TASK GOAL
From the line containing "rings = [[(u, h, v)" to the final line of the entries, every line is to be reproduced exactly; no other line belongs in the output.
-------- INPUT FOR THIS TASK --------
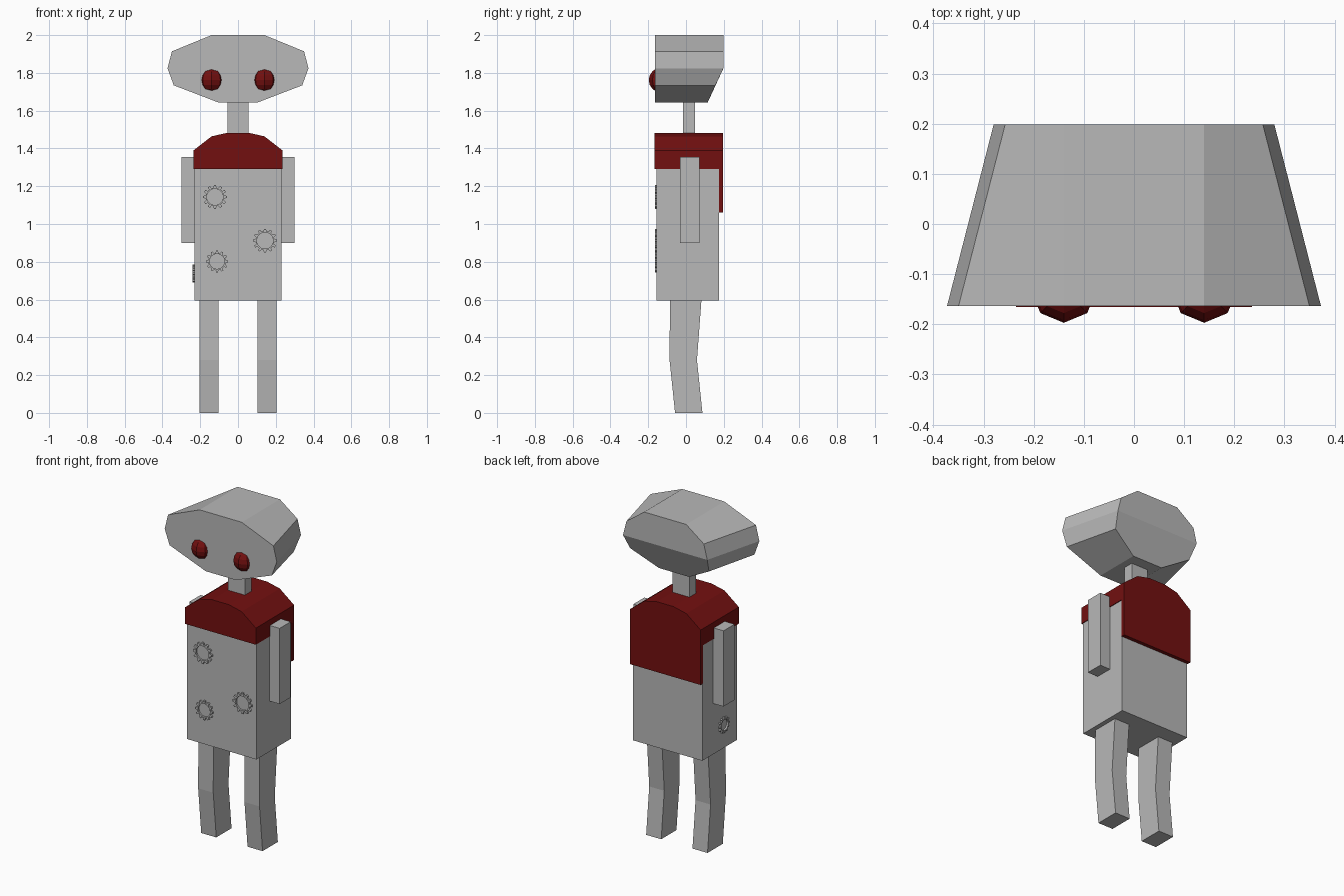
import bpy, bmesh, math
from mathutils import Matrix, Vector

if "Cube" in bpy.data.objects:
    bpy.data.objects.remove(bpy.data.objects["Cube"])


def material(name, rgb):
    m = bpy.data.materials.new(name)
    m.diffuse_color = (*rgb, 1)
    m.use_nodes = True
    m.node_tree.nodes["Principled BSDF"].inputs["Base Color"].default_value = m.diffuse_color
    return m


GREY = material("metal grey", (0.48, 0.48, 0.48))
RED = material("dark red", (0.17, 0.005, 0.005))


def finish(name, bm, mat):
    bmesh.ops.recalc_face_normals(bm, faces=bm.faces)
    me = bpy.data.meshes.new(name)
    bm.to_mesh(me)
    bm.free()
    me.materials.append(mat)
    ob = bpy.data.objects.new(name, me)
    bpy.context.collection.objects.link(ob)
    return ob


def box(name, lo, hi, mat):
    bm = bmesh.new()
    bmesh.ops.create_cube(bm, size=1)
    for v in bm.verts:
        v.co = Vector([(a + b) / 2 + c * (b - a) for a, b, c in zip(lo, hi, v.co)])
    return finish(name, bm, mat)


def loft(name, rings, mat, caps=True):
    """Join equal-length rings of points with quads; cap the ends."""
    bm = bmesh.new()
    rows = [[bm.verts.new(p) for p in r] for r in rings]
    n = len(rows[0])
    for a, b in zip(rows, rows[1:]):
        for i in range(n):
            j = (i + 1) % n
            bm.faces.new((a[i], a[j], b[j], b[i]))
    if caps:
        bm.faces.new(rows[0])
        bm.faces.new(rows[-1])
    return finish(name, bm, mat)


def mirrored(half):
    """Right-hand outline from top to bottom, completed on the left."""
    return half + [(-p[0], *p[1:]) for p in reversed(half)]


# Head: faceted front outline, tapering to a back that slopes under
front = mirrored([(0.14, -0.164, 2.0), (0.35, -0.164, 1.914), (0.373, -0.164, 1.824),
                  (0.34, -0.164, 1.734), (0.10, -0.164, 1.642)])
back = mirrored([(0.14, 0.198, 2.0), (0.257, 0.198, 1.914), (0.28, 0.198, 1.824),
                 (0.262, 0.156, 1.734), (0.10, 0.114, 1.642)])
bm = bmesh.new()
f = [bm.verts.new(p) for p in front]
b = [bm.verts.new(p) for p in back]
for i in range(10):
    j = (i + 1) % 10
    bm.faces.new((f[i], f[j], b[j], b[i]))
bm.faces.new(f)
bm.faces.new([b[i] for i in (0, 1, 2, 7, 8, 9)])
bm.faces.new([b[i] for i in (2, 3, 4, 5, 6, 7)])
finish("head", bm, GREY)

# Neck and torso
box("neck", (-0.056, -0.015, 1.46), (0.056, 0.048, 1.66), GREY)
box("torso", (-0.231, -0.155, 0.595), (0.231, 0.175, 1.35), GREY)

# Domed shoulder cover and the longer panel behind
dome = [(0.235, 1.39), (0.14, 1.464), (0.055, 1.483)]


def cover(name, y0, y1, bottom):
    prof = mirrored([(0.235, bottom)] + dome)
    loft(name, [[(x, y, z) for x, z in prof] for y in (y0, y1)], RED)


cover("shoulder_cover", -0.166, 0.176, 1.29)
cover("back_panel", 0.175, 0.197, 1.06)

for side, s in (("left", -1), ("right", 1)):
    # Eyes
    bm = bmesh.new()
    bmesh.ops.create_uvsphere(bm, u_segments=8, v_segments=8, radius=0.066,
                              matrix=Matrix.Translation((s * 0.14, -0.131, 1.762)))
    finish(side + "_eye", bm, RED)
    # Arms
    xs = sorted((s * 0.23, s * 0.3))
    box(side + "_arm", (xs[0], -0.033, 0.9), (xs[1], 0.072, 1.355), GREY)
    # Legs, bent at the knee
    x0, x1 = s * 0.104, s * 0.204
    rings = [[(x0, a, z), (x1, a, z), (x1, c, z), (x0, c, z)]
             for a, c, z in ((-0.058, 0.087, 0), (-0.087, 0.058, 0.28), (-0.085, 0.082, 0.6))]
    loft(side + "_leg", rings, GREY)


# Flat gear rings on the torso
def gear(name, centre, radius, side=False, teeth=12):
    outer, inner = [], []
    for t in range(teeth):
        for k, r in ((-0.30, 0.80), (-0.17, 1), (0.17, 1), (0.30, 0.80)):
            a = 2 * math.pi * (t + k) / teeth
            outer.append((r * radius * math.cos(a), r * radius * math.sin(a)))
            inner.append((0.68 * radius * math.cos(a), 0.68 * radius * math.sin(a)))
    rings = [[(u, h, v) for u, v in loop] for loop, h in
             ((inner, 0.002), (inner, -0.01), (outer, -0.01), (outer, 0.002), (inner, 0.002))]
    ob = loft(name, rings, GREY, caps=False)
    if side:
        ob.data.transform(Matrix.Rotation(-math.pi / 2, 4, 'Z'))
    ob.data.transform(Matrix.Translation(centre))


gear("upper_gear", (-0.122, -0.155, 1.143), 0.063)
gear("middle_gear", (0.143, -0.155, 0.912), 0.063)
gear("lower_gear", (-0.111, -0.155, 0.802), 0.058)
gear("side_gear", (-0.231, -0.025, 0.737), 0.048, side=True)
--------
ANSWER SECTION
    rings = [[(u, h, v) for u, v in loop] for loop, h in
             ((inner, 0.002), (inner, -0.01), (outer, -0.01), (outer, 0.002), (inner, 0.002))]
    ob = loft(name, rings, GREY, caps=False)
    if side:
        ob.data.transform(Matrix.Rotation(-math.pi / 2, 4, 'Z'))
    ob.data.transform(Matrix.Translation(centre))


gear("upper_gear", (-0.122, -0.155, 1.143), 0.063)
gear("middle_gear", (0.143, -0.155, 0.912), 0.063)
gear("lower_gear", (-0.111, -0.155, 0.802), 0.058)
gear("side_gear", (-0.231, -0.025, 0.737), 0.048, side=True)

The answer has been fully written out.